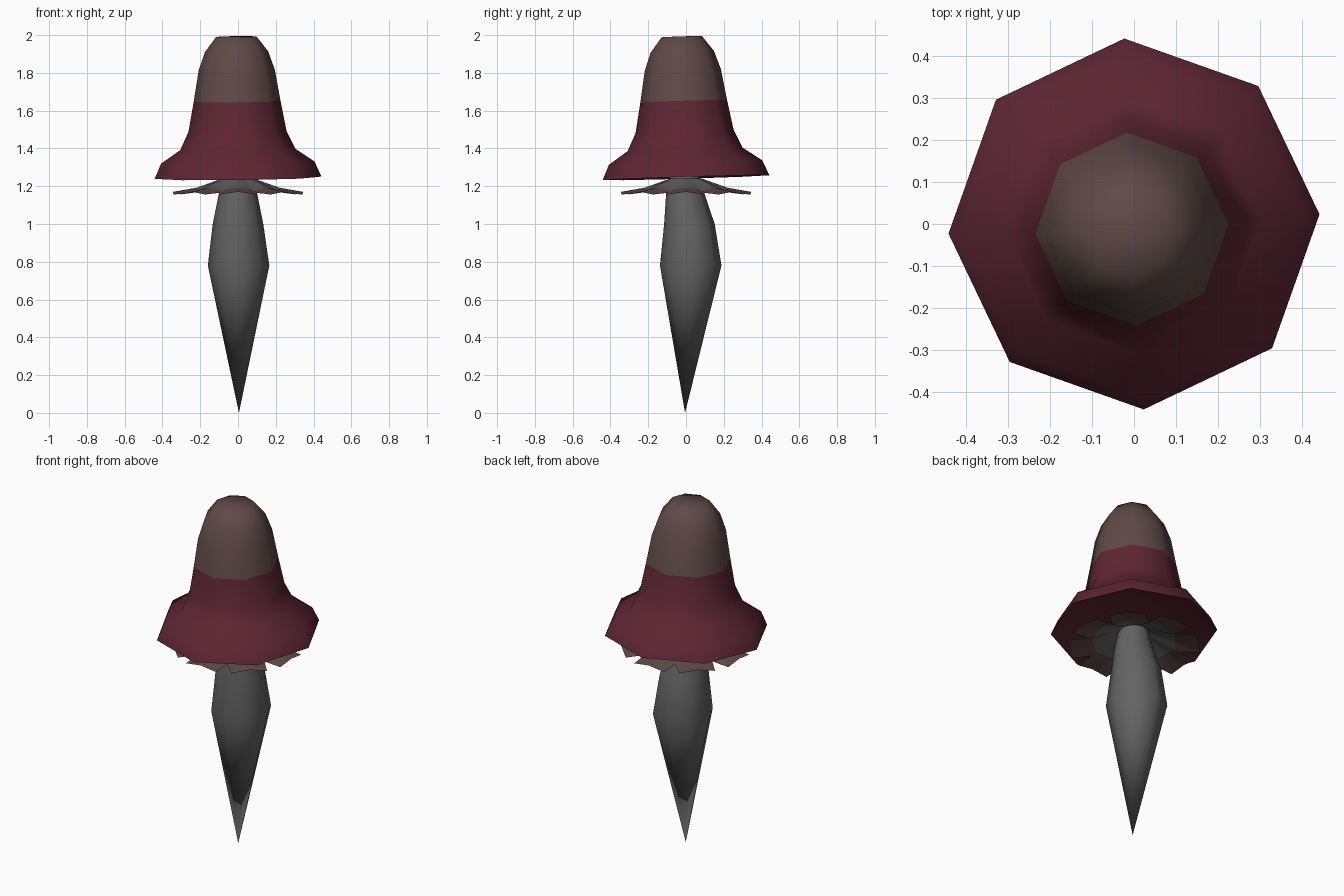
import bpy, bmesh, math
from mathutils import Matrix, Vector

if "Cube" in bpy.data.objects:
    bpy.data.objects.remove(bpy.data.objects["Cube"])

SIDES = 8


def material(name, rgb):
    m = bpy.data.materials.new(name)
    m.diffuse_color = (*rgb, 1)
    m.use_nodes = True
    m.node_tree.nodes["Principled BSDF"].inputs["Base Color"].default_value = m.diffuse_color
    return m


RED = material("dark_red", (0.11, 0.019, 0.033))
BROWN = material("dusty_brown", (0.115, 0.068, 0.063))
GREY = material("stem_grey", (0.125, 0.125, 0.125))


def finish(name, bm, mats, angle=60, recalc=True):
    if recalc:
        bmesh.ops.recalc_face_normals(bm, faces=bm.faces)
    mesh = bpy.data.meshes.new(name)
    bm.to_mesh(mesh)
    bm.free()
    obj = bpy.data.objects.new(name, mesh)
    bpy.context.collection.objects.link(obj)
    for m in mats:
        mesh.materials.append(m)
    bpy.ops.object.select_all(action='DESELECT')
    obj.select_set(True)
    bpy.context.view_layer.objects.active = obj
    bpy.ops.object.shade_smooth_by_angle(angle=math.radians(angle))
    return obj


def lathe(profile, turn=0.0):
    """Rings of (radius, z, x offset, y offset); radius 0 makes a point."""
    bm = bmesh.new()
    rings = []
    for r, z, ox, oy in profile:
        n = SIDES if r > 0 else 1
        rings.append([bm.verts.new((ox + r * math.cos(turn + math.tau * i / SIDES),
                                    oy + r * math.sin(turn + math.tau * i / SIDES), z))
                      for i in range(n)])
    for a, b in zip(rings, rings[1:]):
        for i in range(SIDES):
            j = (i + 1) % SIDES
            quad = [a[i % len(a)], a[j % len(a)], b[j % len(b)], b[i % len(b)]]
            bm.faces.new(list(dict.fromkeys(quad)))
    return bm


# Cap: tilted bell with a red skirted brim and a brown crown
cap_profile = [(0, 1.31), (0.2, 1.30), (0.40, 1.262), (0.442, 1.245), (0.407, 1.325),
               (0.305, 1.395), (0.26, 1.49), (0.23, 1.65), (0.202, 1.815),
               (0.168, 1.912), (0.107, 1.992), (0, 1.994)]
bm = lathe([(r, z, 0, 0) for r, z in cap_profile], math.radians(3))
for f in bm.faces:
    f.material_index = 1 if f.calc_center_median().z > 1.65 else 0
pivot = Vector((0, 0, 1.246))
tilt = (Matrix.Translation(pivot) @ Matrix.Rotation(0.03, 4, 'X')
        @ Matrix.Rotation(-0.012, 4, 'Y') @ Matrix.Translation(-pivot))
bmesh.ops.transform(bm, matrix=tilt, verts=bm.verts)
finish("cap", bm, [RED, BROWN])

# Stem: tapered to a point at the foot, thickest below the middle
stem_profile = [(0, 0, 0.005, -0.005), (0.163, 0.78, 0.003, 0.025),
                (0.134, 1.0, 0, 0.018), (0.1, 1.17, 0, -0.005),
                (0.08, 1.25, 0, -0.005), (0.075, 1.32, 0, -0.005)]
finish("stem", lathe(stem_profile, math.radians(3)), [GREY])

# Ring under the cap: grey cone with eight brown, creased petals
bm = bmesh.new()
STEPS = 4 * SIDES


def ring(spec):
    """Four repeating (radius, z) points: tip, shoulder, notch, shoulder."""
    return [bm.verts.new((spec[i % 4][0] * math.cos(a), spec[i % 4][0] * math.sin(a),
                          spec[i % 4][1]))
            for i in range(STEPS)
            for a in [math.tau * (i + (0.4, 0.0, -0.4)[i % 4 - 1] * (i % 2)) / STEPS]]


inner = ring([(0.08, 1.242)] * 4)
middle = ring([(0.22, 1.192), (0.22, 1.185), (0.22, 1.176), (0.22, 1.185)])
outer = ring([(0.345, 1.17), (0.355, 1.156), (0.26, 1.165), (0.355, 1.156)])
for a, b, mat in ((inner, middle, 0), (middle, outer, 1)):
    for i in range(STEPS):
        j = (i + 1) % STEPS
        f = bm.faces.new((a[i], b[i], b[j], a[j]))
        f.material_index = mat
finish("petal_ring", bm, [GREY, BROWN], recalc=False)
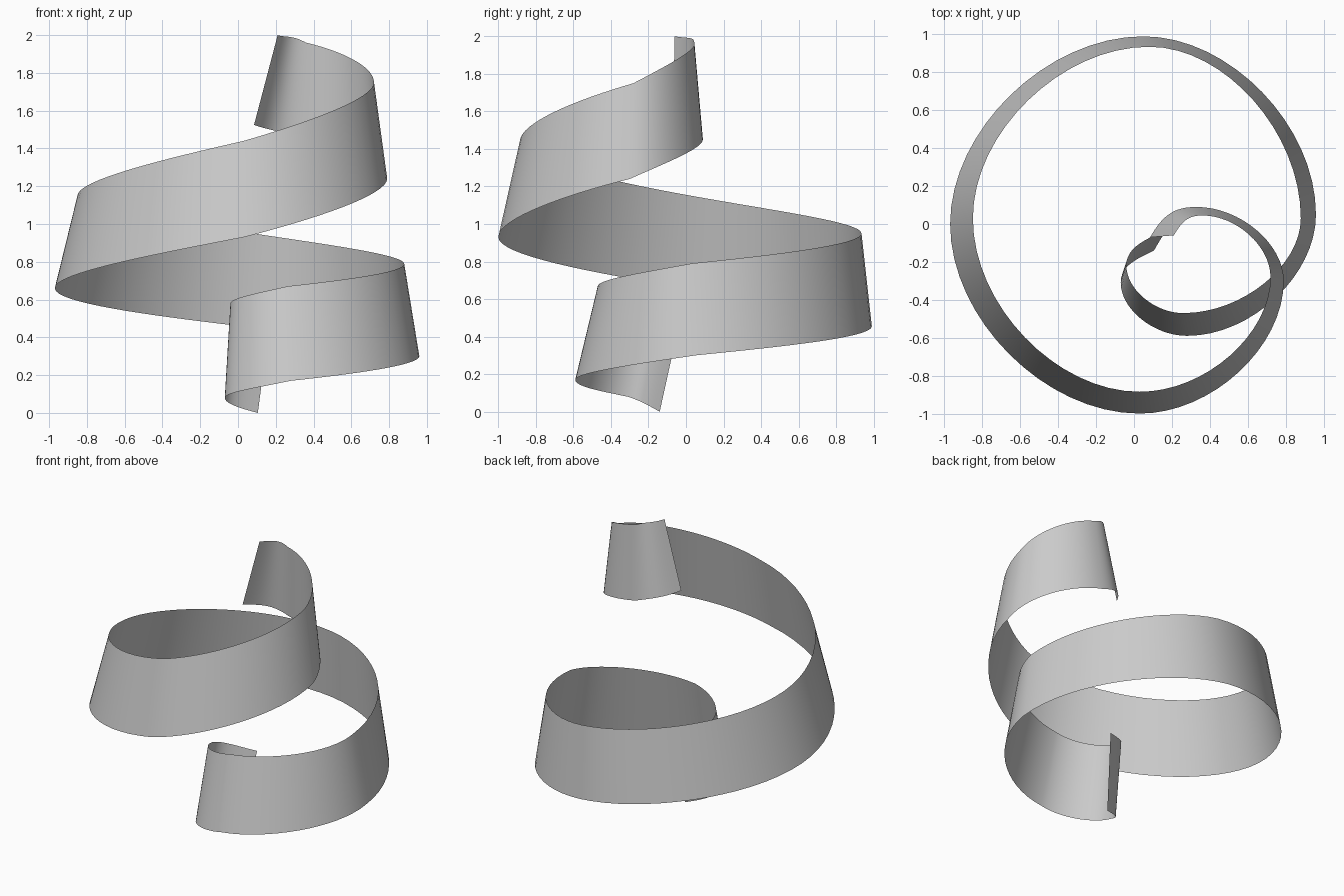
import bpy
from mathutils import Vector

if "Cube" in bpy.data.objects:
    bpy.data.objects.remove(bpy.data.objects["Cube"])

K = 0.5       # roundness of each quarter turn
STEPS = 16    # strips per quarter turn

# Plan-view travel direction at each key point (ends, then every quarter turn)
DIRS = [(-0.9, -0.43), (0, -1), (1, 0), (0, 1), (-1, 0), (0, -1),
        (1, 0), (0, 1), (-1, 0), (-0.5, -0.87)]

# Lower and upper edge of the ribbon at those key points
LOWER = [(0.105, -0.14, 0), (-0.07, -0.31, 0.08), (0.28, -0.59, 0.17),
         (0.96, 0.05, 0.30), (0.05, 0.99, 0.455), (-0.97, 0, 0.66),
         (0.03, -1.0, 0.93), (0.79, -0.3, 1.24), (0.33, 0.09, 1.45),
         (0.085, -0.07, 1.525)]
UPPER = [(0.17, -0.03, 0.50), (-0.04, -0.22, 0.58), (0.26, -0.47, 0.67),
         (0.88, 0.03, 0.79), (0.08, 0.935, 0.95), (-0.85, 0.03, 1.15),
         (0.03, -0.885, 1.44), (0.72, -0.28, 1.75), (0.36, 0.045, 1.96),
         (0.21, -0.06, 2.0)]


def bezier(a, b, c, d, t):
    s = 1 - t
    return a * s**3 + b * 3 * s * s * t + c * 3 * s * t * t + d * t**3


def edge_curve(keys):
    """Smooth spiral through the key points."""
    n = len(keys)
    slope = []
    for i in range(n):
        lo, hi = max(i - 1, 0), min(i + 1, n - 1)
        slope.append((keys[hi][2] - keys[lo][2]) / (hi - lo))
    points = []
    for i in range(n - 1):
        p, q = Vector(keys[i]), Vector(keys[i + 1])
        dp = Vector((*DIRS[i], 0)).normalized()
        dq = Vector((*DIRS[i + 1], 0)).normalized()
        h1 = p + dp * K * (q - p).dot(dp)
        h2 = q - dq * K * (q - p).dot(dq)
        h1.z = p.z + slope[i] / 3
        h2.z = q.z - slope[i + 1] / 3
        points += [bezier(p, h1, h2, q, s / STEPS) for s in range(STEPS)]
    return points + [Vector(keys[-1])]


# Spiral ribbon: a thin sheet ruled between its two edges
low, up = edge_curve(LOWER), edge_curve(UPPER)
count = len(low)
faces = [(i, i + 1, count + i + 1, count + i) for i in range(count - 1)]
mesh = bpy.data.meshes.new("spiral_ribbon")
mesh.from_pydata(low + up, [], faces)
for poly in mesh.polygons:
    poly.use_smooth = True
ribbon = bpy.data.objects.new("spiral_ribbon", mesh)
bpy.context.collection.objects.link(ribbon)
━━━
◆ WHAT THE EXERCISE ASKS: All of the data above should be quoted exactly, except for the pictures.

◆ FINAL ANSWER:
import bpy, bmesh, math
from mathutils import Matrix, Vector

if "Cube" in bpy.data.objects:
    bpy.data.objects.remove(bpy.data.objects["Cube"])

SIDES = 8


def material(name, rgb):
    m = bpy.data.materials.new(name)
    m.diffuse_color = (*rgb, 1)
    m.use_nodes = True
    m.node_tree.nodes["Principled BSDF"].inputs["Base Color"].default_value = m.diffuse_color
    return m


RED = material("dark_red", (0.11, 0.019, 0.033))
BROWN = material("dusty_brown", (0.115, 0.068, 0.063))
GREY = material("stem_grey", (0.125, 0.125, 0.125))


def finish(name, bm, mats, angle=60, recalc=True):
    if recalc:
        bmesh.ops.recalc_face_normals(bm, faces=bm.faces)
    mesh = bpy.data.meshes.new(name)
    bm.to_mesh(mesh)
    bm.free()
    obj = bpy.data.objects.new(name, mesh)
    bpy.context.collection.objects.link(obj)
    for m in mats:
        mesh.materials.append(m)
    bpy.ops.object.select_all(action='DESELECT')
    obj.select_set(True)
    bpy.context.view_layer.objects.active = obj
    bpy.ops.object.shade_smooth_by_angle(angle=math.radians(angle))
    return obj


def lathe(profile, turn=0.0):
    """Rings of (radius, z, x offset, y offset); radius 0 makes a point."""
    bm = bmesh.new()
    rings = []
    for r, z, ox, oy in profile:
        n = SIDES if r > 0 else 1
        rings.append([bm.verts.new((ox + r * math.cos(turn + math.tau * i / SIDES),
                                    oy + r * math.sin(turn + math.tau * i / SIDES), z))
                      for i in range(n)])
    for a, b in zip(rings, rings[1:]):
        for i in range(SIDES):
            j = (i + 1) % SIDES
            quad = [a[i % len(a)], a[j % len(a)], b[j % len(b)], b[i % len(b)]]
            bm.faces.new(list(dict.fromkeys(quad)))
    return bm


# Cap: tilted bell with a red skirted brim and a brown crown
cap_profile = [(0, 1.31), (0.2, 1.30), (0.40, 1.262), (0.442, 1.245), (0.407, 1.325),
               (0.305, 1.395), (0.26, 1.49), (0.23, 1.65), (0.202, 1.815),
               (0.168, 1.912), (0.107, 1.992), (0, 1.994)]
bm = lathe([(r, z, 0, 0) for r, z in cap_profile], math.radians(3))
for f in bm.faces:
    f.material_index = 1 if f.calc_center_median().z > 1.65 else 0
pivot = Vector((0, 0, 1.246))
tilt = (Matrix.Translation(pivot) @ Matrix.Rotation(0.03, 4, 'X')
        @ Matrix.Rotation(-0.012, 4, 'Y') @ Matrix.Translation(-pivot))
bmesh.ops.transform(bm, matrix=tilt, verts=bm.verts)
finish("cap", bm, [RED, BROWN])

# Stem: tapered to a point at the foot, thickest below the middle
stem_profile = [(0, 0, 0.005, -0.005), (0.163, 0.78, 0.003, 0.025),
                (0.134, 1.0, 0, 0.018), (0.1, 1.17, 0, -0.005),
                (0.08, 1.25, 0, -0.005), (0.075, 1.32, 0, -0.005)]
finish("stem", lathe(stem_profile, math.radians(3)), [GREY])

# Ring under the cap: grey cone with eight brown, creased petals
bm = bmesh.new()
STEPS = 4 * SIDES


def ring(spec):
    """Four repeating (radius, z) points: tip, shoulder, notch, shoulder."""
    return [bm.verts.new((spec[i % 4][0] * math.cos(a), spec[i % 4][0] * math.sin(a),
                          spec[i % 4][1]))
            for i in range(STEPS)
            for a in [math.tau * (i + (0.4, 0.0, -0.4)[i % 4 - 1] * (i % 2)) / STEPS]]


inner = ring([(0.08, 1.242)] * 4)
middle = ring([(0.22, 1.192), (0.22, 1.185), (0.22, 1.176), (0.22, 1.185)])
outer = ring([(0.345, 1.17), (0.355, 1.156), (0.26, 1.165), (0.355, 1.156)])
for a, b, mat in ((inner, middle, 0), (middle, outer, 1)):
    for i in range(STEPS):
        j = (i + 1) % STEPS
        f = bm.faces.new((a[i], b[i], b[j], a[j]))
        f.material_index = mat
finish("petal_ring", bm, [GREY, BROWN], recalc=False)
import bpy
from mathutils import Vector

if "Cube" in bpy.data.objects:
    bpy.data.objects.remove(bpy.data.objects["Cube"])

K = 0.5       # roundness of each quarter turn
STEPS = 16    # strips per quarter turn

# Plan-view travel direction at each key point (ends, then every quarter turn)
DIRS = [(-0.9, -0.43), (0, -1), (1, 0), (0, 1), (-1, 0), (0, -1),
        (1, 0), (0, 1), (-1, 0), (-0.5, -0.87)]

# Lower and upper edge of the ribbon at those key points
LOWER = [(0.105, -0.14, 0), (-0.07, -0.31, 0.08), (0.28, -0.59, 0.17),
         (0.96, 0.05, 0.30), (0.05, 0.99, 0.455), (-0.97, 0, 0.66),
         (0.03, -1.0, 0.93), (0.79, -0.3, 1.24), (0.33, 0.09, 1.45),
         (0.085, -0.07, 1.525)]
UPPER = [(0.17, -0.03, 0.50), (-0.04, -0.22, 0.58), (0.26, -0.47, 0.67),
         (0.88, 0.03, 0.79), (0.08, 0.935, 0.95), (-0.85, 0.03, 1.15),
         (0.03, -0.885, 1.44), (0.72, -0.28, 1.75), (0.36, 0.045, 1.96),
         (0.21, -0.06, 2.0)]


def bezier(a, b, c, d, t):
    s = 1 - t
    return a * s**3 + b * 3 * s * s * t + c * 3 * s * t * t + d * t**3


def edge_curve(keys):
    """Smooth spiral through the key points."""
    n = len(keys)
    slope = []
    for i in range(n):
        lo, hi = max(i - 1, 0), min(i + 1, n - 1)
        slope.append((keys[hi][2] - keys[lo][2]) / (hi - lo))
    points = []
    for i in range(n - 1):
        p, q = Vector(keys[i]), Vector(keys[i + 1])
        dp = Vector((*DIRS[i], 0)).normalized()
        dq = Vector((*DIRS[i + 1], 0)).normalized()
        h1 = p + dp * K * (q - p).dot(dp)
        h2 = q - dq * K * (q - p).dot(dq)
        h1.z = p.z + slope[i] / 3
        h2.z = q.z - slope[i + 1] / 3
        points += [bezier(p, h1, h2, q, s / STEPS) for s in range(STEPS)]
    return points + [Vector(keys[-1])]


# Spiral ribbon: a thin sheet ruled between its two edges
low, up = edge_curve(LOWER), edge_curve(UPPER)
count = len(low)
faces = [(i, i + 1, count + i + 1, count + i) for i in range(count - 1)]
mesh = bpy.data.meshes.new("spiral_ribbon")
mesh.from_pydata(low + up, [], faces)
for poly in mesh.polygons:
    poly.use_smooth = True
ribbon = bpy.data.objects.new("spiral_ribbon", mesh)
bpy.context.collection.objects.link(ribbon)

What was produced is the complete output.